***** Dataset excerpts *****
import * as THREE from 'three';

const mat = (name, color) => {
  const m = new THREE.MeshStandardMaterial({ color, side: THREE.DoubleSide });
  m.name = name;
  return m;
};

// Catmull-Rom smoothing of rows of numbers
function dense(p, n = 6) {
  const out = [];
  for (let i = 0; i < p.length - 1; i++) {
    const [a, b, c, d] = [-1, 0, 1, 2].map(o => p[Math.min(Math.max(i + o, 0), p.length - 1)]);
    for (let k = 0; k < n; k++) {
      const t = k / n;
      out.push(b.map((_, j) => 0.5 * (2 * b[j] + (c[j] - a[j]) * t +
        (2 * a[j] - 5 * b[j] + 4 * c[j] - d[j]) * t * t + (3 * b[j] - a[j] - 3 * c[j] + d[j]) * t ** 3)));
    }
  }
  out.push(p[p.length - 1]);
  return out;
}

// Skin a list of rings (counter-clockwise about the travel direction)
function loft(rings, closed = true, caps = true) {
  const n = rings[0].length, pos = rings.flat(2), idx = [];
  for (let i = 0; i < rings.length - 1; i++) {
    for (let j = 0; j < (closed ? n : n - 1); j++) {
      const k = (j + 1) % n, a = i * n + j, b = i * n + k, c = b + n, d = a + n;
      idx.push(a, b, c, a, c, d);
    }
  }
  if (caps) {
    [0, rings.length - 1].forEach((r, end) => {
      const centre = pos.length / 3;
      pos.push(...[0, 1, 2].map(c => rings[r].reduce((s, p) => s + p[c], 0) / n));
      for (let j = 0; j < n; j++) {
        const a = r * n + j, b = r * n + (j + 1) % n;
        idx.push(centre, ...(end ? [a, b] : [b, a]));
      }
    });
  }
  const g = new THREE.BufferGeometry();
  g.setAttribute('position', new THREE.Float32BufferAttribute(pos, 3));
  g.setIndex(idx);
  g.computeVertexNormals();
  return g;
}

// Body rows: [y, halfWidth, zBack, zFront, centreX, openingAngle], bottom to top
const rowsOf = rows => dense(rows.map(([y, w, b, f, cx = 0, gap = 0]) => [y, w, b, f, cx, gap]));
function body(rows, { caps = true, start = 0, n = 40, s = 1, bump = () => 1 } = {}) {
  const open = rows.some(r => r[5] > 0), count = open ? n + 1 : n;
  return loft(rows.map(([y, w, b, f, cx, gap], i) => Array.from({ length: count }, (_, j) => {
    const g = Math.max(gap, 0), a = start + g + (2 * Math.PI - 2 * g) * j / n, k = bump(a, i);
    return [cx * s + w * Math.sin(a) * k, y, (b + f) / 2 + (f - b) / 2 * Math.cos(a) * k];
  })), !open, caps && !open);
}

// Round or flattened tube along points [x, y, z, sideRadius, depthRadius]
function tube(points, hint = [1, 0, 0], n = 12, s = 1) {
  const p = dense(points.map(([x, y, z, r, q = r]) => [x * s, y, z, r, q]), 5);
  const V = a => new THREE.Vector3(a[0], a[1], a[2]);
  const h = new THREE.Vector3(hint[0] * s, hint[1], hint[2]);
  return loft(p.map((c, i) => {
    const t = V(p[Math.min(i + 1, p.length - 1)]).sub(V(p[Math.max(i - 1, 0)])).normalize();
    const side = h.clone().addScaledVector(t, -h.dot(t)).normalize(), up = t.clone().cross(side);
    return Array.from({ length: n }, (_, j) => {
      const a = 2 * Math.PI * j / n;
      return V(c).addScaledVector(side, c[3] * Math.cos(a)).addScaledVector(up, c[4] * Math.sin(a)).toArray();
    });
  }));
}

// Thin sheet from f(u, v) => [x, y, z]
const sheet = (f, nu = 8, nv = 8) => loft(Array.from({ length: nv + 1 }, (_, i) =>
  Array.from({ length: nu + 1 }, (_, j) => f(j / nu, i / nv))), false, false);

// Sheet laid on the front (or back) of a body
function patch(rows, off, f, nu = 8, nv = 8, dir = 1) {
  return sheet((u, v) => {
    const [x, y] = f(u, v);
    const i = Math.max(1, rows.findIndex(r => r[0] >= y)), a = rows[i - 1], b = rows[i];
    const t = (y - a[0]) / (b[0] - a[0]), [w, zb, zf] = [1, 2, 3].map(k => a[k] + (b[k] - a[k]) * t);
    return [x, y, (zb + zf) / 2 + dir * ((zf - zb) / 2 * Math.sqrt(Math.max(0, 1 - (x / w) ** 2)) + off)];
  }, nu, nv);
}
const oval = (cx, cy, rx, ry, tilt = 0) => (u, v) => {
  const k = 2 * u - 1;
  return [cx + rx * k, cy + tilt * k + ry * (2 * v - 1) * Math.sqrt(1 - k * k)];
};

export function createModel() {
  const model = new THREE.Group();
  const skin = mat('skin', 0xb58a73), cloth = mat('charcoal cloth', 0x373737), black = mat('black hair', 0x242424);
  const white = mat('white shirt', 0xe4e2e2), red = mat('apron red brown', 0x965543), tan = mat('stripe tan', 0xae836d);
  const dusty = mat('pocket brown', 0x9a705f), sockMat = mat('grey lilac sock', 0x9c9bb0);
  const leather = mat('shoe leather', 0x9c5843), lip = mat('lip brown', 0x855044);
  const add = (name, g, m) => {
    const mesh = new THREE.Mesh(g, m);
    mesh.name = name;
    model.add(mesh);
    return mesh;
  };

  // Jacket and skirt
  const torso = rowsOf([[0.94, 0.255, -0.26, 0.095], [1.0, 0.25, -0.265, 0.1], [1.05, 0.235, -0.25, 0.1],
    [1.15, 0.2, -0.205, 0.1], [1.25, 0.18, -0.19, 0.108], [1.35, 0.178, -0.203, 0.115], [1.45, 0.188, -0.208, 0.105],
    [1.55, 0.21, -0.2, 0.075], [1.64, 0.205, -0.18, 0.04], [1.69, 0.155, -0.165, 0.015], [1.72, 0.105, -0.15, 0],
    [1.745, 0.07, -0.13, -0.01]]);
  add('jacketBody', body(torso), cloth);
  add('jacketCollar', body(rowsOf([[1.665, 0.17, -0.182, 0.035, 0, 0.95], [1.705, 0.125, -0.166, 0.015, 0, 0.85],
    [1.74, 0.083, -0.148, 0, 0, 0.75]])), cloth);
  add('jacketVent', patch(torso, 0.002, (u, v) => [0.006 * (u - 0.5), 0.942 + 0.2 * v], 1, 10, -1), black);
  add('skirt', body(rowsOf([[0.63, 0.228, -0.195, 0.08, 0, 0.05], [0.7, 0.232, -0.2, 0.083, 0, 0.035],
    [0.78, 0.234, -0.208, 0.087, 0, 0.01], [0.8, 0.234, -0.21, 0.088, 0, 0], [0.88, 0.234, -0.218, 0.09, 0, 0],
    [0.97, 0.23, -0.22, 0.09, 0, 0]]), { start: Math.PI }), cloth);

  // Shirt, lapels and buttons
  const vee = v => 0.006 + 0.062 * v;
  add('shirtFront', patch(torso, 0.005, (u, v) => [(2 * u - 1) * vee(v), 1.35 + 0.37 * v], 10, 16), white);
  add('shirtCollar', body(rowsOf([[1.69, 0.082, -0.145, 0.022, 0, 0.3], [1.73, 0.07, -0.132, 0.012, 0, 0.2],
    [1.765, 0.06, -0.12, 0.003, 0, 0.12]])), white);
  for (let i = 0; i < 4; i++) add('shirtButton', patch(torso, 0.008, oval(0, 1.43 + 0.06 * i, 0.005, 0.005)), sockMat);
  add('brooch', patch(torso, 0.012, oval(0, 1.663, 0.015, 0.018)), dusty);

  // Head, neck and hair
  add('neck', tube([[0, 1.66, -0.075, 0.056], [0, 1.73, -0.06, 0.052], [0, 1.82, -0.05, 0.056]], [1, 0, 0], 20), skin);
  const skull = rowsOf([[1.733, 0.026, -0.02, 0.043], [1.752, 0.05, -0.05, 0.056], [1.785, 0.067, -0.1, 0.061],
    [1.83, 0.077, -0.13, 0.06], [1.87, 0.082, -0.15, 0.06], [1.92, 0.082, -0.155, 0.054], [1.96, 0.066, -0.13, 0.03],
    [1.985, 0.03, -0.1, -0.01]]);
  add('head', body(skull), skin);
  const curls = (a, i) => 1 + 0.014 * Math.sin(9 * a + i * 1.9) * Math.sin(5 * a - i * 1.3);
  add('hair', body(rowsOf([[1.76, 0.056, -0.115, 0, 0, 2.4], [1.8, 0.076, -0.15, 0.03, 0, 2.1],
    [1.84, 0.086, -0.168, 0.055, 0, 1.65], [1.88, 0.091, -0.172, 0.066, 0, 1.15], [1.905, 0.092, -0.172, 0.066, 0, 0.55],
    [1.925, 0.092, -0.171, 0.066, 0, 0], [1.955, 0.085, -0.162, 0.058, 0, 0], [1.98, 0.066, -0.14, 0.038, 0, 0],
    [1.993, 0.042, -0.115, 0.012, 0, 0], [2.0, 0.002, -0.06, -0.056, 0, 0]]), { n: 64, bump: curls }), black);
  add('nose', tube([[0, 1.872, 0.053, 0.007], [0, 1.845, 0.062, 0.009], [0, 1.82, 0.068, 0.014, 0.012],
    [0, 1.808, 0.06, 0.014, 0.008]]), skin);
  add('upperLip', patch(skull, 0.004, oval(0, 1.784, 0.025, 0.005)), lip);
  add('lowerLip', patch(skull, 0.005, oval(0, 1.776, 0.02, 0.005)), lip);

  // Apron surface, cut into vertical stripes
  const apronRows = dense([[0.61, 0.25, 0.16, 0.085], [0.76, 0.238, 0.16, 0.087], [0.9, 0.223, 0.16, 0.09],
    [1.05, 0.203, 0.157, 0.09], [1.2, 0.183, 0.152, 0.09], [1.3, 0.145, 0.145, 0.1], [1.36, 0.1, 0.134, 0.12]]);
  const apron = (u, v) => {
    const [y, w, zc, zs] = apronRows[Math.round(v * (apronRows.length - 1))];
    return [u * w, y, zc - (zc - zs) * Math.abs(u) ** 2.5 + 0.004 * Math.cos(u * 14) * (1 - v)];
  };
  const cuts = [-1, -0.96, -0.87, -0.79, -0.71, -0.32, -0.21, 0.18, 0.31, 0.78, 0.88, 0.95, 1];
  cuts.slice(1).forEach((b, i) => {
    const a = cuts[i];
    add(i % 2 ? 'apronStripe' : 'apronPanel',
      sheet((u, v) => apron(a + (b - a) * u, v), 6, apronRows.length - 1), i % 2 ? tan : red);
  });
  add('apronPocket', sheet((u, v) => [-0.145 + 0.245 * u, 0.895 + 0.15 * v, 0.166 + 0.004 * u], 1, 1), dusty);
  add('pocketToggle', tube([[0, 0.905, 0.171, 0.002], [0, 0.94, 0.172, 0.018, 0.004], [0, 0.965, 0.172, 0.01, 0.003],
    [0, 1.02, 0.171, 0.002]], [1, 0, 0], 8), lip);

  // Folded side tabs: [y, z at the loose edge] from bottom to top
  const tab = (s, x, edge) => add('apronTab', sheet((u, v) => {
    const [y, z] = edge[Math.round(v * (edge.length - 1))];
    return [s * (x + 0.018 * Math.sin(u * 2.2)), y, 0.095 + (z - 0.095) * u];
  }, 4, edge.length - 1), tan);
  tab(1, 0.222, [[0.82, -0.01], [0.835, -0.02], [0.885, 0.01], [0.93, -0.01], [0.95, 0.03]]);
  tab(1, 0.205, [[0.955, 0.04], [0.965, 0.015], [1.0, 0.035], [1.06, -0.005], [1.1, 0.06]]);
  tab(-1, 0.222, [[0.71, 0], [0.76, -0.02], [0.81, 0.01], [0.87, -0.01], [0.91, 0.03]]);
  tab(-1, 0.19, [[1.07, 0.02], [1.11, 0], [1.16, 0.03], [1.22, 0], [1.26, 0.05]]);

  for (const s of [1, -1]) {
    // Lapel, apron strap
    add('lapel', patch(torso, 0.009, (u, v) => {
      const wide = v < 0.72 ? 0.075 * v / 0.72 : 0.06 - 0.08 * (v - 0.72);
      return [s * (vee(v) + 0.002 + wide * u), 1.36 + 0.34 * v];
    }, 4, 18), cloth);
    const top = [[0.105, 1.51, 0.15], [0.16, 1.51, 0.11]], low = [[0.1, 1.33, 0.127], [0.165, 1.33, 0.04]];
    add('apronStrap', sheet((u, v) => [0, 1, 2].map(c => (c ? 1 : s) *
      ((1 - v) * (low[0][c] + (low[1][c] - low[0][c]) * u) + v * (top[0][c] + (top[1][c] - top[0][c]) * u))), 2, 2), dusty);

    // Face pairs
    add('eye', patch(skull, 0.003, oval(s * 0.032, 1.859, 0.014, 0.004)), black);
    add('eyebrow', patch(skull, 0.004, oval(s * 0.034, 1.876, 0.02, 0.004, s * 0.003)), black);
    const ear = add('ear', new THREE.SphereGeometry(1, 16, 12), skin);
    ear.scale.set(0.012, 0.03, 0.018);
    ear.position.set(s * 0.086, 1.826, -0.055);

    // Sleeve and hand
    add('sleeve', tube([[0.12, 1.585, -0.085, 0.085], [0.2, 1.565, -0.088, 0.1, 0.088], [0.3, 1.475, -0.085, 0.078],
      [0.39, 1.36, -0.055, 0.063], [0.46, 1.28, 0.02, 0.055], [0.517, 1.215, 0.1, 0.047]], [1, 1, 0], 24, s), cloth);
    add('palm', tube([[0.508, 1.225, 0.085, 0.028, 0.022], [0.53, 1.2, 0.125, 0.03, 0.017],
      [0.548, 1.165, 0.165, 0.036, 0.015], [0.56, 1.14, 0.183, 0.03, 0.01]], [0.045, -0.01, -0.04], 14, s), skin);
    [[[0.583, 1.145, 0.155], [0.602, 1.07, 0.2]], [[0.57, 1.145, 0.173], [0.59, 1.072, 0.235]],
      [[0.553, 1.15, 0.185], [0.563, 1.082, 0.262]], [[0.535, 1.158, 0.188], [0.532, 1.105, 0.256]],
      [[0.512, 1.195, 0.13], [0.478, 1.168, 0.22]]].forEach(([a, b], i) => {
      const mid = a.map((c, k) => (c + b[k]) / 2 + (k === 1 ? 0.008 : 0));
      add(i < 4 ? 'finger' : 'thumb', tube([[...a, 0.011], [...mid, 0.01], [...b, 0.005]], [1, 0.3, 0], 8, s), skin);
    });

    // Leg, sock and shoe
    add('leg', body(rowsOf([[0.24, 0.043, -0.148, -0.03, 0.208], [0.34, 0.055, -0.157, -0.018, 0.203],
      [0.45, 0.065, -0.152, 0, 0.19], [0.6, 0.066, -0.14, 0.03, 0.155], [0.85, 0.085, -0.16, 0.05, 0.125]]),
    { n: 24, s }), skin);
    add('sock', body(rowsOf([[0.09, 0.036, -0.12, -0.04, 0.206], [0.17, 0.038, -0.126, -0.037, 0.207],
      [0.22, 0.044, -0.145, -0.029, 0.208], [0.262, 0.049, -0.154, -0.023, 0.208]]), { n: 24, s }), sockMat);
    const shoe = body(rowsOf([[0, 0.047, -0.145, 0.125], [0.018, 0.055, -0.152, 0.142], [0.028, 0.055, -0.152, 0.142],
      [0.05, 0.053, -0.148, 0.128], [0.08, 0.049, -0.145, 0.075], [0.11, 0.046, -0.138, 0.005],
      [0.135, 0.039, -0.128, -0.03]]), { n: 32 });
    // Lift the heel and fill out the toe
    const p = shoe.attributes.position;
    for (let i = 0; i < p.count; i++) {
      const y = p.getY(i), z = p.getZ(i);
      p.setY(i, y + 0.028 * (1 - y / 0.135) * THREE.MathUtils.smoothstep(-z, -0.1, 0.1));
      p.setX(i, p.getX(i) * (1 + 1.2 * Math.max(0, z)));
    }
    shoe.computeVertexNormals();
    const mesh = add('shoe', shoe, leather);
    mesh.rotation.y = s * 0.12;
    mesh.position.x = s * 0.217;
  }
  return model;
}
*****
* _What to do_:
Look through the material above and pick out each line holding the word "start".

* _Problem solution_:
function body(rows, { caps = true, start = 0, n = 40, s = 1, bump = () => 1 } = {}) {
    const g = Math.max(gap, 0), a = start + g + (2 * Math.PI - 2 * g) * j / n, k = bump(a, i);
    [0.97, 0.23, -0.22, 0.09, 0, 0]]), { start: Math.PI }), cloth);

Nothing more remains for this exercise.